Pastor Bruce Jackson and First Grace Church, a Charis Fellowship congregation in Dayton, Ohio, was featured over the weekend in an online article at Forbes.com. The article discussed the Payment Protection Program and the impact it has had on faith-based organizations. A portion of the article appears below. Click here to read the complete story.
The SBA’s Decision To Give Churches And Other Faith-Based Organizations Payroll Protection Loans: ‘We Feel Blessed’
Pastor Bruce Jackson sent me a text when he was approved for a loan from the Small Business Administration: “we feel blessed,” he wrote. A friend had tipped him off to the loan, the Payment Protection Program, and the fact that churches were eligible.

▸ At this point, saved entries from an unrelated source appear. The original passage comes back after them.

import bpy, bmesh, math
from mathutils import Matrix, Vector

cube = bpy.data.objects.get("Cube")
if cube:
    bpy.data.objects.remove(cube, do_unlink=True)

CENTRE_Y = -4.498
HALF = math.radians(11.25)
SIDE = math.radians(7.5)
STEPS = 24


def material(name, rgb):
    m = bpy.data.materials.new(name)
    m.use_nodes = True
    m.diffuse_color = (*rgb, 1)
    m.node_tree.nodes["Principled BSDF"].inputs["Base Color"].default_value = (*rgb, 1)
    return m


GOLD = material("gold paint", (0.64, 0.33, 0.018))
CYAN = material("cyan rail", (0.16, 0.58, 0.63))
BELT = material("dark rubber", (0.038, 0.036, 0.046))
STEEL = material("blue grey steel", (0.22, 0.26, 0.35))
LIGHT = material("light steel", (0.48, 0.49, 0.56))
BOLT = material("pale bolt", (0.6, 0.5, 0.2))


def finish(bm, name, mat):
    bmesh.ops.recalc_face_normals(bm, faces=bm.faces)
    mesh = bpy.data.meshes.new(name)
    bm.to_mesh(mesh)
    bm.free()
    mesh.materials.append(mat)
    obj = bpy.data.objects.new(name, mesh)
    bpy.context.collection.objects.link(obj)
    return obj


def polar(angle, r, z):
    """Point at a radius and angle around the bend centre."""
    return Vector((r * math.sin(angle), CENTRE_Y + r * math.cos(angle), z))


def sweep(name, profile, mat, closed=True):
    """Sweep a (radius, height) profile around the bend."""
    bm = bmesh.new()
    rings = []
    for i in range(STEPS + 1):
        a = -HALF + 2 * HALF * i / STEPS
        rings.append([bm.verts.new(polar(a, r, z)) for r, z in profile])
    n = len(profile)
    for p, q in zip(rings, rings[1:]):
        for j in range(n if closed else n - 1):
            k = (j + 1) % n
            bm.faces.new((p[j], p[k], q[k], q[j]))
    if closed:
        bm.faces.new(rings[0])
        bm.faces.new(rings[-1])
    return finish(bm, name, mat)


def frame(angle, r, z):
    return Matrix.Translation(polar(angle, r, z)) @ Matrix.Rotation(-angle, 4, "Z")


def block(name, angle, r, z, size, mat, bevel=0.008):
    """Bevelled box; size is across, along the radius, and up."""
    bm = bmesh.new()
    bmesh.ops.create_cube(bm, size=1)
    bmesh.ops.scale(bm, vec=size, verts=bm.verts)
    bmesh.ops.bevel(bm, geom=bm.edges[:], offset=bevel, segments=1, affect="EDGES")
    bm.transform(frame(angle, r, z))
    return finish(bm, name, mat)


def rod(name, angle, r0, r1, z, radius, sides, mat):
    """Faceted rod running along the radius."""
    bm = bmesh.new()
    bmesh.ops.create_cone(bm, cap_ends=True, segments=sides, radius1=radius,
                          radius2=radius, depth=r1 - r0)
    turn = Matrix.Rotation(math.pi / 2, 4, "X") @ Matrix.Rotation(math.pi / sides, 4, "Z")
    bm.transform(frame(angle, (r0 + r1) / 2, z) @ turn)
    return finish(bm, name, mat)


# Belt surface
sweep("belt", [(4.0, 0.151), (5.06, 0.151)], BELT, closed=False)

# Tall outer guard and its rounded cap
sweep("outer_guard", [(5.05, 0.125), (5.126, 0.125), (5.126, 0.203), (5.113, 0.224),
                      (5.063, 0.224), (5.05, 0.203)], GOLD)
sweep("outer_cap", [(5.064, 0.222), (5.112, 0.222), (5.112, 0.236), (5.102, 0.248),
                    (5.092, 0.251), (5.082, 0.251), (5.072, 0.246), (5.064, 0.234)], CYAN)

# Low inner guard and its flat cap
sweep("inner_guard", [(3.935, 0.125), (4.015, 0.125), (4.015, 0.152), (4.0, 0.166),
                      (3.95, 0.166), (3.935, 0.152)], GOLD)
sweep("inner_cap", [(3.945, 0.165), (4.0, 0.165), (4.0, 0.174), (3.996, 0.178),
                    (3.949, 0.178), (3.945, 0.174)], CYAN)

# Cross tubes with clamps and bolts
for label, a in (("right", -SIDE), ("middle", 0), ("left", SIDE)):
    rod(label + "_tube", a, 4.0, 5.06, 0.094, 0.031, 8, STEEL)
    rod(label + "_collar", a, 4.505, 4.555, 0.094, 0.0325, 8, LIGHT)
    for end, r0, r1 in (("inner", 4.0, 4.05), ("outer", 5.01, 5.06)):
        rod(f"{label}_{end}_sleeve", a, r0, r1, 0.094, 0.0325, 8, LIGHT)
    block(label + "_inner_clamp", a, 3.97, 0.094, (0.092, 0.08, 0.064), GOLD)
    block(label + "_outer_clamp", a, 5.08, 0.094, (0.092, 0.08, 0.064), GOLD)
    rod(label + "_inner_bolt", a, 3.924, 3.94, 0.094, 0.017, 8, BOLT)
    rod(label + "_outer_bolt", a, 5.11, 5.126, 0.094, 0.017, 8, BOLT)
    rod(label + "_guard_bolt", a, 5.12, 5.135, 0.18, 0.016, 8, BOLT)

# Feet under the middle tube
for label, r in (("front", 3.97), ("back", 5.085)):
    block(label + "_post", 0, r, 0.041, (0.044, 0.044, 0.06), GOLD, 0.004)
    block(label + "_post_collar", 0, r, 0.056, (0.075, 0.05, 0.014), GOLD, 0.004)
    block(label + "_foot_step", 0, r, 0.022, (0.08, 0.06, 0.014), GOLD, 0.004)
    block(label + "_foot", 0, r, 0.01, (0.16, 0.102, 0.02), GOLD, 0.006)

Pastor Bruce had jumped at the opportunity, despite the fact that religious organizations in Ohio are considered essential businesses, and First Grace Church has seen an uptick financially during the pandemic, because he viewed it as a gift from God.
Through a mixture of political bargaining and entrepreneurship, the business of saving souls, as Pastor Bruce calls it, has been able to mitigate some of the financial hardship devastating many small businesses during this time. Since churches don’t have to report their finances, it is difficult to know exactly how many have applied for government aid, but the number is estimated to be in the thousands. In a survey of 659 evangelical churches conducted by the Evangelical Council for Financial Accountability, 59% of evangelical churches had applied for PPP loans as of May 26, according to Vice President Kim Sandretzky.
Click here to read the complete story.